▸ **Problem to solve**: Working from the records below, repeat exactly the lines starting at the line that contains "const CENTER_X = -0.05, CENTER_Y = 0.95;" and ending at the line that contains "const gray = new", inclusive.

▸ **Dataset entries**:
────────────────────

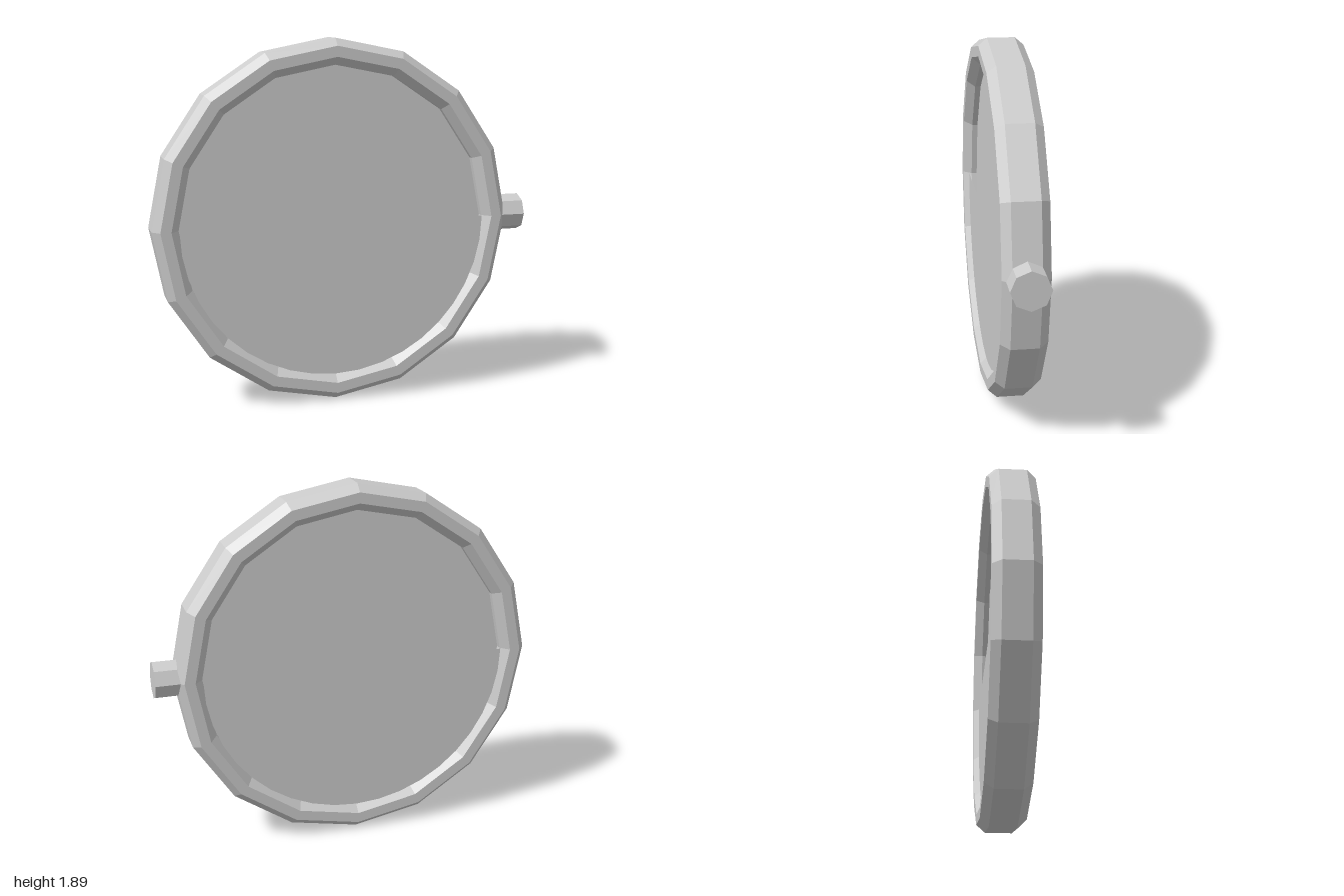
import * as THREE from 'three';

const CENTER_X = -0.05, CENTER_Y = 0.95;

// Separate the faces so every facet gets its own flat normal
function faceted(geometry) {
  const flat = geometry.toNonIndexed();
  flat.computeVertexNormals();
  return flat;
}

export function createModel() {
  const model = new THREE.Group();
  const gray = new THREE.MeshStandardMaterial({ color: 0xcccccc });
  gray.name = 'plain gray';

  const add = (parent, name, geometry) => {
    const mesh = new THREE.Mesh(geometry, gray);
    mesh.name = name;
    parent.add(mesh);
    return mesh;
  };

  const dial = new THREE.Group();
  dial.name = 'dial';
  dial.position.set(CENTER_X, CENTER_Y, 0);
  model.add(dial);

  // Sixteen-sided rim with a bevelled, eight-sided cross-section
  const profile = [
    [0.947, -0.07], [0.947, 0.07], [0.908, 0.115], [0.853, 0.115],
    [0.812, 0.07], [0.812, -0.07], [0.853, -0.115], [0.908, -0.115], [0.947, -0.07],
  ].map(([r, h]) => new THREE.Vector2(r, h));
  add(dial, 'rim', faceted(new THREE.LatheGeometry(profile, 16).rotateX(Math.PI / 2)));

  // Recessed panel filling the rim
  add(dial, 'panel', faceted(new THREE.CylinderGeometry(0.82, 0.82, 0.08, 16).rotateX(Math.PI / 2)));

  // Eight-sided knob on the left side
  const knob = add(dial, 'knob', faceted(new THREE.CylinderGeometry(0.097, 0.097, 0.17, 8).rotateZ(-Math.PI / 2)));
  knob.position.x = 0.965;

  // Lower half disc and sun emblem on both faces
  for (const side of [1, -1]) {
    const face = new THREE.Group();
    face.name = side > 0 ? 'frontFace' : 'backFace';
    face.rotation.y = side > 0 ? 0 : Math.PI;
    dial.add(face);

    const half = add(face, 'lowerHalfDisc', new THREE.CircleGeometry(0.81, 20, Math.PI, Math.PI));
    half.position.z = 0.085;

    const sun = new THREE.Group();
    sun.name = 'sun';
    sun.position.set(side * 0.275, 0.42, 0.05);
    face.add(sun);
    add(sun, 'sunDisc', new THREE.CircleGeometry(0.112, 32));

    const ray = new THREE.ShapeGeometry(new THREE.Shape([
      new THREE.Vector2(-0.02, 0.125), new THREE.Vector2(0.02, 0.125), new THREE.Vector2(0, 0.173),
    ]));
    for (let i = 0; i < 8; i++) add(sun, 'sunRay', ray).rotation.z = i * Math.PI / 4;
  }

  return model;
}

────────────────────

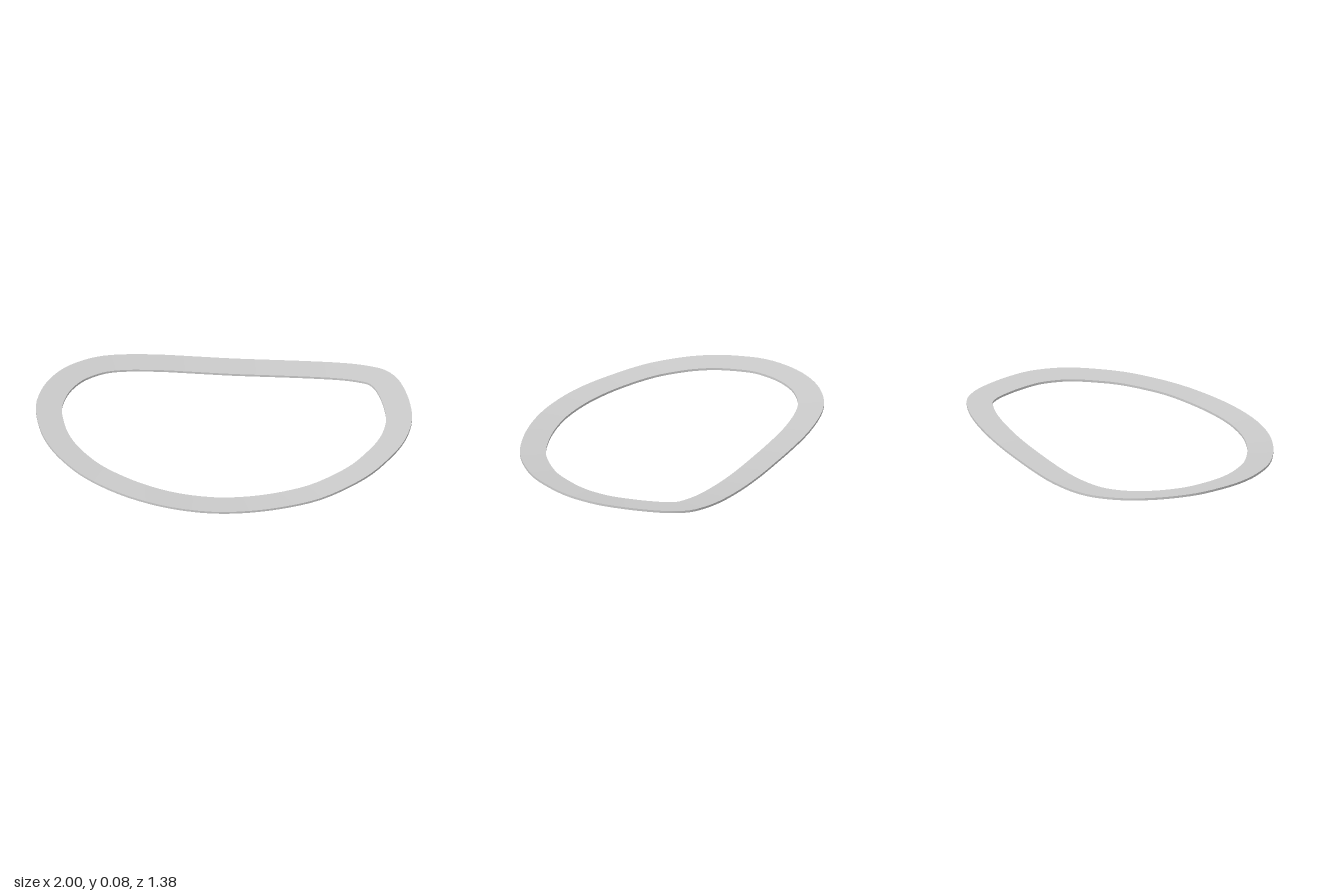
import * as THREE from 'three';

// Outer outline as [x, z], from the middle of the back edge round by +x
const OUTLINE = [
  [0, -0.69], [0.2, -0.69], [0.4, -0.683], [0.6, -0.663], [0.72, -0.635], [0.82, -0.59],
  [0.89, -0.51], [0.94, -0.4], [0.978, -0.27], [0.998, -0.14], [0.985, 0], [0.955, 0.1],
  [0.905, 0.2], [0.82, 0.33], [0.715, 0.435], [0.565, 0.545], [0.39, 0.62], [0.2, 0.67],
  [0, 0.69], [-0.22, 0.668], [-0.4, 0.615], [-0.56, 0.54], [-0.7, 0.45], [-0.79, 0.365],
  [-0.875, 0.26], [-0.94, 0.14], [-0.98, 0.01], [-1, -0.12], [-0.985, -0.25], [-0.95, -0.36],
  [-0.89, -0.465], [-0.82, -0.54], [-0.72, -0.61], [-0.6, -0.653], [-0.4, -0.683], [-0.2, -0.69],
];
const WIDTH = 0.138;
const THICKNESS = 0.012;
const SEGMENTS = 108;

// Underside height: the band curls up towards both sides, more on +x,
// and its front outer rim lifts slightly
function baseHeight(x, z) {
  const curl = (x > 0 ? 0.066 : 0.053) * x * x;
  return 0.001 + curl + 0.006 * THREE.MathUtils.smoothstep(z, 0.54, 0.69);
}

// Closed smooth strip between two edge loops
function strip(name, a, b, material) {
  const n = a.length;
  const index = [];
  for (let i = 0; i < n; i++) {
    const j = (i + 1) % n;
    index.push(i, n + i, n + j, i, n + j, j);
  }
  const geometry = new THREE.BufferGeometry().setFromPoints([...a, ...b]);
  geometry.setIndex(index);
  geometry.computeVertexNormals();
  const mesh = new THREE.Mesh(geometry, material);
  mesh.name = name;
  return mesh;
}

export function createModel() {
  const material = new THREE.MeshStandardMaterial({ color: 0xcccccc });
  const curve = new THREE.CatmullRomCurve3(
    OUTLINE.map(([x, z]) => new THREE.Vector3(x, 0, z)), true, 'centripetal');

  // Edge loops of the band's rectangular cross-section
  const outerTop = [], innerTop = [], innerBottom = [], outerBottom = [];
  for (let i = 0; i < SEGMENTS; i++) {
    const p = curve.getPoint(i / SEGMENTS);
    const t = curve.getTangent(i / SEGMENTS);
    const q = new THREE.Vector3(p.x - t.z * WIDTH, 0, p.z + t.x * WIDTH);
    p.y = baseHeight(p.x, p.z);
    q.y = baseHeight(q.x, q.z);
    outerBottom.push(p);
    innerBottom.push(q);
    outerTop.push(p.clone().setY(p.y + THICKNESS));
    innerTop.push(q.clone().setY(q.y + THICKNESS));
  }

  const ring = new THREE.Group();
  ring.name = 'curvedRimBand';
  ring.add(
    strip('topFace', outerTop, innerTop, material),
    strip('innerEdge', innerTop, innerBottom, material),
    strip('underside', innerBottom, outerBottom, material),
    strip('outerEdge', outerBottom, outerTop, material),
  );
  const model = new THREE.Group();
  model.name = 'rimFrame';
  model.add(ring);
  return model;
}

────────────────────

▸ **Problem solution**:
const CENTER_X = -0.05, CENTER_Y = 0.95;

// Separate the faces so every facet gets its own flat normal
function faceted(geometry) {
  const flat = geometry.toNonIndexed();
  flat.computeVertexNormals();
  return flat;
}

export function createModel() {
  const model = new THREE.Group();
  const gray = new THREE.MeshStandardMaterial({ color: 0xcccccc });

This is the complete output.